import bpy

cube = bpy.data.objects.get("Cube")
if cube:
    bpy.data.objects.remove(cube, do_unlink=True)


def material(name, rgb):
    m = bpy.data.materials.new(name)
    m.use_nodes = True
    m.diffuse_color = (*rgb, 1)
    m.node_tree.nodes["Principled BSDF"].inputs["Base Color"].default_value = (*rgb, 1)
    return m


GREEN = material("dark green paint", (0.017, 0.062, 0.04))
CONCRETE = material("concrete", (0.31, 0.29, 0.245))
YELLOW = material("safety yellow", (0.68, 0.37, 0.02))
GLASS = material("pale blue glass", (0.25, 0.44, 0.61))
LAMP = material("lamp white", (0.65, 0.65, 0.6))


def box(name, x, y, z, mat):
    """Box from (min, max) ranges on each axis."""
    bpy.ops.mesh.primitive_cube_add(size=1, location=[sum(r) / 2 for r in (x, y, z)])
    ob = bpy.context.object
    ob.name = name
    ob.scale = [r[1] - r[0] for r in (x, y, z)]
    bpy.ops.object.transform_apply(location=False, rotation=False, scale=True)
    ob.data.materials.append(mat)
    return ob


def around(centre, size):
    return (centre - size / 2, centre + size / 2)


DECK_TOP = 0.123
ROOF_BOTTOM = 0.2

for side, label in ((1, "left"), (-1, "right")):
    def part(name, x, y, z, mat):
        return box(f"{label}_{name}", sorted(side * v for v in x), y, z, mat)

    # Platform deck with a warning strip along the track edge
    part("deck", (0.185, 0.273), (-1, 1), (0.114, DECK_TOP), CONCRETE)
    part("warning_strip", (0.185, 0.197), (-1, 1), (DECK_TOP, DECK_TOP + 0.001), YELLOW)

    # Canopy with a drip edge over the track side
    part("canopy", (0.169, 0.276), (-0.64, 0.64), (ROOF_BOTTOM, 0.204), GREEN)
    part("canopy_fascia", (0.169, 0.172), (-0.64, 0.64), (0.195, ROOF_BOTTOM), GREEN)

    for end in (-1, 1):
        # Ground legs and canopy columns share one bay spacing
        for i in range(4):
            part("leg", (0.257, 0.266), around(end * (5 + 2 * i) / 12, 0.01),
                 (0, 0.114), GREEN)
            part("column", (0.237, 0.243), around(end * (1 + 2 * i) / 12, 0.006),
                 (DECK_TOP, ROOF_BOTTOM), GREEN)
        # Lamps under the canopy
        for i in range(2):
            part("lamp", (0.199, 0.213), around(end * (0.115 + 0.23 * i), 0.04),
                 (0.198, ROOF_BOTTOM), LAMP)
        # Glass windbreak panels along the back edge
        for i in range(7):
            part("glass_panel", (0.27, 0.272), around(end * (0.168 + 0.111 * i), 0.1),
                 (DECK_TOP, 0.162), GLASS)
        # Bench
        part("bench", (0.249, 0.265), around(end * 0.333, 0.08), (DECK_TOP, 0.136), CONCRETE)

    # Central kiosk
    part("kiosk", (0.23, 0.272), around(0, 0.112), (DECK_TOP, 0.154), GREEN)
* * *
# ASSIGNMENT
Working from the material above, restate word for word the lines between the line with "return (centre - size" and the line with "# Platform deck", both included, and only those.

# ANSWER SECTION
    return (centre - size / 2, centre + size / 2)


DECK_TOP = 0.123
ROOF_BOTTOM = 0.2

for side, label in ((1, "left"), (-1, "right")):
    def part(name, x, y, z, mat):
        return box(f"{label}_{name}", sorted(side * v for v in x), y, z, mat)

    # Platform deck with a warning strip along the track edge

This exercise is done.